- Lady In Satin (1958)
Tropes found in Billie Holiday's life and works:
- Berserk Button: Racism seemed to be one.
- Bi the Way: Had flings with both men and women.
- Broken Bird: Where to begin?
- Dead Artists Are Better: Her legend has been accelerated by her early death.
- Flower in Her Hair: Signature look. Many female singers since have copied it in order to pay tribute to her.
- Follow the Leader: The first female singer to become world famous by singing melancholical songs about unfaithful men, alcohol, drugs and racism. Still copied to this day.
- Going Cold Turkey: Many times, in custody and out. Billie had a heroin habit that at its worse required her to cook up her fix in an old tuna fish can. Most junkies use a teaspoon. Even when in the agonies of withdrawal she still rarely missed a show. Cirrhosis from alcoholism is what eventually killed her.

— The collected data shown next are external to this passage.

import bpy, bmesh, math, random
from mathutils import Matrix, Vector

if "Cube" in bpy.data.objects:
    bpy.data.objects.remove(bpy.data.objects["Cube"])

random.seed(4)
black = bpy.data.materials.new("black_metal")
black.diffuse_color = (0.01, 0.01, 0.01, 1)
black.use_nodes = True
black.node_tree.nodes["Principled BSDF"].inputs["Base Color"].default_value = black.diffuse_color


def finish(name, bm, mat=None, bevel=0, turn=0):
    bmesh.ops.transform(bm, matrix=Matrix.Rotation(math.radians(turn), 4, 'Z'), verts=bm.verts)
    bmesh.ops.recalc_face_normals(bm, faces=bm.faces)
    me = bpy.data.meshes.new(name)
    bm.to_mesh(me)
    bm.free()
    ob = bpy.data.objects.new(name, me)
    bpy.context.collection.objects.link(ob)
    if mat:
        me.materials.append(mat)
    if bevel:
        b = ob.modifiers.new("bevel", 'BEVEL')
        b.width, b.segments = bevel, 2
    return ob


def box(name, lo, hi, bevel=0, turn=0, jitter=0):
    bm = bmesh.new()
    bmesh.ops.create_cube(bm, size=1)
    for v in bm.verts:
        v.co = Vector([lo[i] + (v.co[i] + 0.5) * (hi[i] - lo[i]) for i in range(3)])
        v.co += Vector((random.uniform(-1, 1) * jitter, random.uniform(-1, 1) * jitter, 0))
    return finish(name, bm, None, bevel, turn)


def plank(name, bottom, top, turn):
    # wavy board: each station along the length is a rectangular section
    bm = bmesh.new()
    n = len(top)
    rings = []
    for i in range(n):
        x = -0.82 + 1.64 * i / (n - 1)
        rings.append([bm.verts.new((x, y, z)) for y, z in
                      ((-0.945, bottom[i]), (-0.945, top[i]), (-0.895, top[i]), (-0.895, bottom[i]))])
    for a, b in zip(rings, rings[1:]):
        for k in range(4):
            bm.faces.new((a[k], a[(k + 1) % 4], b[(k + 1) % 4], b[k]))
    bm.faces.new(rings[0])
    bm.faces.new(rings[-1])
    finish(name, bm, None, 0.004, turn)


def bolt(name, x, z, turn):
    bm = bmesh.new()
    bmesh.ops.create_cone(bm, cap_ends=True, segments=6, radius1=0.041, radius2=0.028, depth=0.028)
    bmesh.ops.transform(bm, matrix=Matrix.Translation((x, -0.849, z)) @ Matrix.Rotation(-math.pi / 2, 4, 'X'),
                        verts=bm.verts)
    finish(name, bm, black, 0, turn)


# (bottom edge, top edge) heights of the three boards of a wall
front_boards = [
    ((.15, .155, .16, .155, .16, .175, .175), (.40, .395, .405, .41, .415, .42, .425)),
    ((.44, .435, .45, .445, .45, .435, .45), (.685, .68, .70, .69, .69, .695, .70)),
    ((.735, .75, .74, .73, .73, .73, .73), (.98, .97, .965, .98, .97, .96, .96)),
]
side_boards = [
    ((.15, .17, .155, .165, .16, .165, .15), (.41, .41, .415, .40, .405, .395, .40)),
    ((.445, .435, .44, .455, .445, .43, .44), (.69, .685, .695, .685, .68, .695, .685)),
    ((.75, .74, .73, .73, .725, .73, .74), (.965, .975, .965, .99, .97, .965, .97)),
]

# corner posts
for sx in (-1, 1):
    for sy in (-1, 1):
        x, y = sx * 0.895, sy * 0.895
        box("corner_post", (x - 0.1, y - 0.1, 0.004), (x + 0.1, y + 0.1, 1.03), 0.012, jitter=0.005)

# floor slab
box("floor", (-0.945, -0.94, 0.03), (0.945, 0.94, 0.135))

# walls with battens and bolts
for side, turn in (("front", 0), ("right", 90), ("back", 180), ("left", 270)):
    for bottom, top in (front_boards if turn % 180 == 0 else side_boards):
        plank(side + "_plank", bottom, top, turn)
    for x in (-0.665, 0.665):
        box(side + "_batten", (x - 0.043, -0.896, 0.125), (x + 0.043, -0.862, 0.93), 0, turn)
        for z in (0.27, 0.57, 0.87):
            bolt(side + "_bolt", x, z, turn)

- Jazz: She is still the most iconic female jazz singer of all time.
- The Lad-ette: Known for her love of drinking, brawling, and gambling.
- Lipstick Mark: In "Don't Explain" she tells her man to "skip that lipstick".
- Mondegreen: "God Bless The Child"'s lines "Mama may have, Papa may have" could be heard as "Mama Mayhem, Papa Mayhem".
- Posthumous Collaboration: "God Bless The Child" was recorded again after her death in a version with Tony Bennett.
- Protest Song: "Strange Fruit" was a early example and was daring for its time. It addressed the lynching of black people in the South, by comparing people hanging from trees with "strange fruit".
- Rape as Backstory: By a neighbor at 10 years old.
- Retroactive Recognition: Of a boy Billie occasionally babysat. He was a nephew of the man who ran her first record company, Commodore Records, and his name also happened to be Billy. He was a funny kid who grew up to be one Billy Crystal (of When Harry Met Sally fame).
- Romanticized Abuse: "Ain't Nobody's Business if I Do" where she defiantly declares how happy she is with her abusive husband (yes, it was Truth in Television)
- Slow Clap: When she first sang "Strange Fruit," the result was silence... then a Slow Clap.
- Tough Act to Follow: Invoked. "Strange Fruit" was contractually required to be the last song Billie Holiday would ever perform in a night - no encores. Waiters would not serve patrons, and the only light would be a spotlight on Lady Day's face.
- Her rendition of "Yesterdays" is used as an atmospheric piece in Fritz the Cat (1972) before Fritz and his black friend go off to visit a pimp and a prostitute..
- Diana Ross performed Holiday in the Biopic "Lady Sings The Blues" (1972).
- "Angel Of Harlem" by U2 from Rattle And Hum is a homage to her.
- "My Only Friend" by The Magnetic Fields is a tribute to her.
- "Strange Fruit" is used in a story of Blacksad.
- Bomb Girls provides a shout-out to Billie Holiday and Cary Grant.
- At the start of Sophie Scholl: The Final Days Sophie and her room-mate Gisela sing along to a recording of Holiday's "Sugar".
- Alison Moyet covered "That Ole Devil Called Love" in 1985.
- The Simpsons: In "Round Springfield" the ghost of Bleeding Gums Murphy tells Lisa he has to leave: "I got a date with Billie Holiday".
- "Same Old Story" is heard over the end credits of Bad Timing (1980).